• [Source material]:
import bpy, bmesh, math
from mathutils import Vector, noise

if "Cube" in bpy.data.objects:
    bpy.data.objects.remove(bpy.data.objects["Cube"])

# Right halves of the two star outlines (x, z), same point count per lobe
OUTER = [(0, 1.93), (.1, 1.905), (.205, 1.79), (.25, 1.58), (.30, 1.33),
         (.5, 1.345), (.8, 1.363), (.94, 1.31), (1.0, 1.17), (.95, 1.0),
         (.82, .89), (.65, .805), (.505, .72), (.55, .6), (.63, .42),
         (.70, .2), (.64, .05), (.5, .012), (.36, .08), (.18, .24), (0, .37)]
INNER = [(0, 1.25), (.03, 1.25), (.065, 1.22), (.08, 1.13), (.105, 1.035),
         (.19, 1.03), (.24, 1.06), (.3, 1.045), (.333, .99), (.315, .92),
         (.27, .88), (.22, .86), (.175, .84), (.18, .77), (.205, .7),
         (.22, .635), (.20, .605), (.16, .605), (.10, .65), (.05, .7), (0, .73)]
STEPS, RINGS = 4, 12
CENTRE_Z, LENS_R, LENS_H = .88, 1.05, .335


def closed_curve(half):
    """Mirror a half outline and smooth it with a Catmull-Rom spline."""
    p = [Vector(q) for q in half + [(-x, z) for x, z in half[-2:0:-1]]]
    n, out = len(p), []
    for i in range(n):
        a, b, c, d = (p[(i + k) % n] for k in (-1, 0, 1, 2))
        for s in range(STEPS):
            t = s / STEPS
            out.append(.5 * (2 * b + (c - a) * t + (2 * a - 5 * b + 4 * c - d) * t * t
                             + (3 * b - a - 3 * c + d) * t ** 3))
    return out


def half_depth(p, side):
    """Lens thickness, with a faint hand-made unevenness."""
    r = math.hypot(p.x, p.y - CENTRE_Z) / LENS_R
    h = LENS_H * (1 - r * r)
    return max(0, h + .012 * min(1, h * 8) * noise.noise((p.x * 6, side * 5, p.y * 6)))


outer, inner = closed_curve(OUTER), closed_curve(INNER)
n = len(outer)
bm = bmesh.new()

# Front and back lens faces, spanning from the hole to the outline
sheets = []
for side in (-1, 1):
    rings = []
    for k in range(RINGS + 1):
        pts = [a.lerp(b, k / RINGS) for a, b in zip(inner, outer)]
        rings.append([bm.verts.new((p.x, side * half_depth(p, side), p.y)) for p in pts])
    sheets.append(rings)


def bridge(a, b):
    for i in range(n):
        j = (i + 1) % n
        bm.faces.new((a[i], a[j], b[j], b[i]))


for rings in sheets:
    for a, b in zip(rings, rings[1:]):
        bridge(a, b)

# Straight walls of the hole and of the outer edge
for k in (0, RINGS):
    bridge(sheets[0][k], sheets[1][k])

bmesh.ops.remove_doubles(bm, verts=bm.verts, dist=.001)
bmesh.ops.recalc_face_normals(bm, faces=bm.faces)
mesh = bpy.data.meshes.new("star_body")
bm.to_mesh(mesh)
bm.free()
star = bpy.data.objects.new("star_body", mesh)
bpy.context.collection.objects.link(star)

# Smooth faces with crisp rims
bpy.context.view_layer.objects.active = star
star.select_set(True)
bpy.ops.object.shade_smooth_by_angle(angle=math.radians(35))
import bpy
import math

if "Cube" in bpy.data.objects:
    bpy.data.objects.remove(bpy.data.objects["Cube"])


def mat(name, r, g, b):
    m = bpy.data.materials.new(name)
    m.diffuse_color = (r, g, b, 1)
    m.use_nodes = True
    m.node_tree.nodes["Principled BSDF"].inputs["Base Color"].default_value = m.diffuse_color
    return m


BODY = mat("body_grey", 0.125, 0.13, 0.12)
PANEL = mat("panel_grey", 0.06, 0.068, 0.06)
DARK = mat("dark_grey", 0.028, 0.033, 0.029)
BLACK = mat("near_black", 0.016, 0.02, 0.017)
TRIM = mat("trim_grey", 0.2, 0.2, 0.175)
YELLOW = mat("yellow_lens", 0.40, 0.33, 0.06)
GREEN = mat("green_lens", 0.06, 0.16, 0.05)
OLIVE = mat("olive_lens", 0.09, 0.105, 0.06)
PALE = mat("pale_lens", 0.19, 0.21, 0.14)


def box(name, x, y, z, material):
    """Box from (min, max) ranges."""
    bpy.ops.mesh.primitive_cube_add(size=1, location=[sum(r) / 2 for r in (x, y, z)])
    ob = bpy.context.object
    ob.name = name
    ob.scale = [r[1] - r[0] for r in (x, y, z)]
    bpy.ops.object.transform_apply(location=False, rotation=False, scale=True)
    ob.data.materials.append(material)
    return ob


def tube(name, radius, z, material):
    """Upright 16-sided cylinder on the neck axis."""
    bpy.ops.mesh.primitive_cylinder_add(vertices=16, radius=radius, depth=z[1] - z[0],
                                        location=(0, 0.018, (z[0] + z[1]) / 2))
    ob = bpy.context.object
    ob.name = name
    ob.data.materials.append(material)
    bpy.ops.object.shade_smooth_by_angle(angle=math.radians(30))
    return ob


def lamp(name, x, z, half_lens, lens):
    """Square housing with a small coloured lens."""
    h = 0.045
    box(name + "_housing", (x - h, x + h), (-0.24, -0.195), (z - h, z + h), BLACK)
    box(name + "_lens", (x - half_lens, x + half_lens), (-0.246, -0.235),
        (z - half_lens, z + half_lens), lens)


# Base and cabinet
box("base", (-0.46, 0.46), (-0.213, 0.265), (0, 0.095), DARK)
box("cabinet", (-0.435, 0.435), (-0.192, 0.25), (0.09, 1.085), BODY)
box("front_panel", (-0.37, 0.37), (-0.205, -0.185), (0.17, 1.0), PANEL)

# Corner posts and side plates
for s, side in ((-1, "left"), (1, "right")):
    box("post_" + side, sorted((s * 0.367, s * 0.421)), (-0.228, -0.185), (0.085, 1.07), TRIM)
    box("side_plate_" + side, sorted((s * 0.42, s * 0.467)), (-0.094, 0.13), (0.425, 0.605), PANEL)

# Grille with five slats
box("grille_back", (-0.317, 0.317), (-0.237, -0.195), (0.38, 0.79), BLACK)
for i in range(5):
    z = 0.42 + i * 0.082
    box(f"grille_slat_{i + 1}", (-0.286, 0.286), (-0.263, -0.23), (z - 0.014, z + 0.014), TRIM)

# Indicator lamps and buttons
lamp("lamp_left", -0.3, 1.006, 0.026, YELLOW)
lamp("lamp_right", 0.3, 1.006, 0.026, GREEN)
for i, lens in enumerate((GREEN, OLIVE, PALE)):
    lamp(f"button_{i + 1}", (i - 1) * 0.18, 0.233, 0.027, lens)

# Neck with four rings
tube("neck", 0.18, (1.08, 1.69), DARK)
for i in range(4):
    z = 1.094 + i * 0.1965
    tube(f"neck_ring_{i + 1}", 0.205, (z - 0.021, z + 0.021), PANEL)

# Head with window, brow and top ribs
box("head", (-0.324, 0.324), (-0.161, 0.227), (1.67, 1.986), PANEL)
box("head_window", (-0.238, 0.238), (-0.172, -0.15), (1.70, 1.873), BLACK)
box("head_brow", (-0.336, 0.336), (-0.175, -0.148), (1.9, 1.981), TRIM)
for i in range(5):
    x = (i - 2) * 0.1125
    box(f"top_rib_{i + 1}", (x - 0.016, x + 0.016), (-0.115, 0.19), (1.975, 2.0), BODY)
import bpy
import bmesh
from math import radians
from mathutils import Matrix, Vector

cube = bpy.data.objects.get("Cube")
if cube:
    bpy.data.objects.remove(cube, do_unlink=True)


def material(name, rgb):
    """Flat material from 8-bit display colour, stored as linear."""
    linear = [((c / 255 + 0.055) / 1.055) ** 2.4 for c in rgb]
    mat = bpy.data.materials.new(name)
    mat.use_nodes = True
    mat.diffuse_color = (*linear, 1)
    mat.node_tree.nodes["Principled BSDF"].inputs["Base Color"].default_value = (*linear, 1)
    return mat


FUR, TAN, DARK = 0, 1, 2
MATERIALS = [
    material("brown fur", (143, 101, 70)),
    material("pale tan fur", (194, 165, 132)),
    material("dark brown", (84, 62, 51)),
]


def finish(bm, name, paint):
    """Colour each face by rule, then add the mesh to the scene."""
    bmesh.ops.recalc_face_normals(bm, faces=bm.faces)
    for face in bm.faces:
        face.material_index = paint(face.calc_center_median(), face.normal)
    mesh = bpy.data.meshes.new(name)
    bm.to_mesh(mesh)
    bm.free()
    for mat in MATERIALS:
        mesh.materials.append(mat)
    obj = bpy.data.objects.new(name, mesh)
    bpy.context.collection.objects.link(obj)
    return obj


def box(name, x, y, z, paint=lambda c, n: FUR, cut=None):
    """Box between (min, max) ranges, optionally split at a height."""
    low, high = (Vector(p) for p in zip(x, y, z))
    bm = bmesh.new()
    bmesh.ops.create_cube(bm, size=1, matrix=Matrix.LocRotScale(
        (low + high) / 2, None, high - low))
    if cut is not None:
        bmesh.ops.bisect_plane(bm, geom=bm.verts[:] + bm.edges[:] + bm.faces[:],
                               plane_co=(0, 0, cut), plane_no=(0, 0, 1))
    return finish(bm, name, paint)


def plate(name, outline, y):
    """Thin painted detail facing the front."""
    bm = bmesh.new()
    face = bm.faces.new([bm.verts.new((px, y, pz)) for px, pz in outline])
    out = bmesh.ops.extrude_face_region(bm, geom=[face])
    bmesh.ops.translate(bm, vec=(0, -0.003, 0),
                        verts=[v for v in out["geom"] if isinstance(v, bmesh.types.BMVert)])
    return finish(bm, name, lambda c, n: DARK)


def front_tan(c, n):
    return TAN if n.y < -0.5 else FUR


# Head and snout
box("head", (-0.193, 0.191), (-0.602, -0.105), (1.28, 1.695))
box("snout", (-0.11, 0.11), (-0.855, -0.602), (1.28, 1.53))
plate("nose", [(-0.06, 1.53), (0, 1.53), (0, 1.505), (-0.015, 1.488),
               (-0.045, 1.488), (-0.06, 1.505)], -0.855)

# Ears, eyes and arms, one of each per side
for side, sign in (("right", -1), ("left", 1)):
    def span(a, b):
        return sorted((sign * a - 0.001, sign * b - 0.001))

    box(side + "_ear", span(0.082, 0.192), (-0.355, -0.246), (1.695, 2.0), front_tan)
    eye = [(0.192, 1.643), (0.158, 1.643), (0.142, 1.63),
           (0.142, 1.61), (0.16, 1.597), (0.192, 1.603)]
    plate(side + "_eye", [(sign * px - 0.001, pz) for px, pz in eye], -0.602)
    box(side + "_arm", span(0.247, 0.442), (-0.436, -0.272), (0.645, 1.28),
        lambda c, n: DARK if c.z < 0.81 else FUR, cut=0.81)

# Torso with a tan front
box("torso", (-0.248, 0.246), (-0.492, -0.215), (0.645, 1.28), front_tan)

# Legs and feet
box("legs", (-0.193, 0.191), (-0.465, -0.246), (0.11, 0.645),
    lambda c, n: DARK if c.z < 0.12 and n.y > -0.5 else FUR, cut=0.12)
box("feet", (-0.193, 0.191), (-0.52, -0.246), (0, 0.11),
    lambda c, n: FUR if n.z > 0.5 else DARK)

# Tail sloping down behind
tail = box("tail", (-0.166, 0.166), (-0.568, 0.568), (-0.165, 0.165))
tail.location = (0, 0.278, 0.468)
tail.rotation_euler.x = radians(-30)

• [Exercise]: Please copy out every line in the listing that has the string "from".

• [Answer space]:
from mathutils import Vector, noise
# Front and back lens faces, spanning from the hole to the outline
    """Box from (min, max) ranges."""
from math import radians
from mathutils import Matrix, Vector
    """Flat material from 8-bit display colour, stored as linear."""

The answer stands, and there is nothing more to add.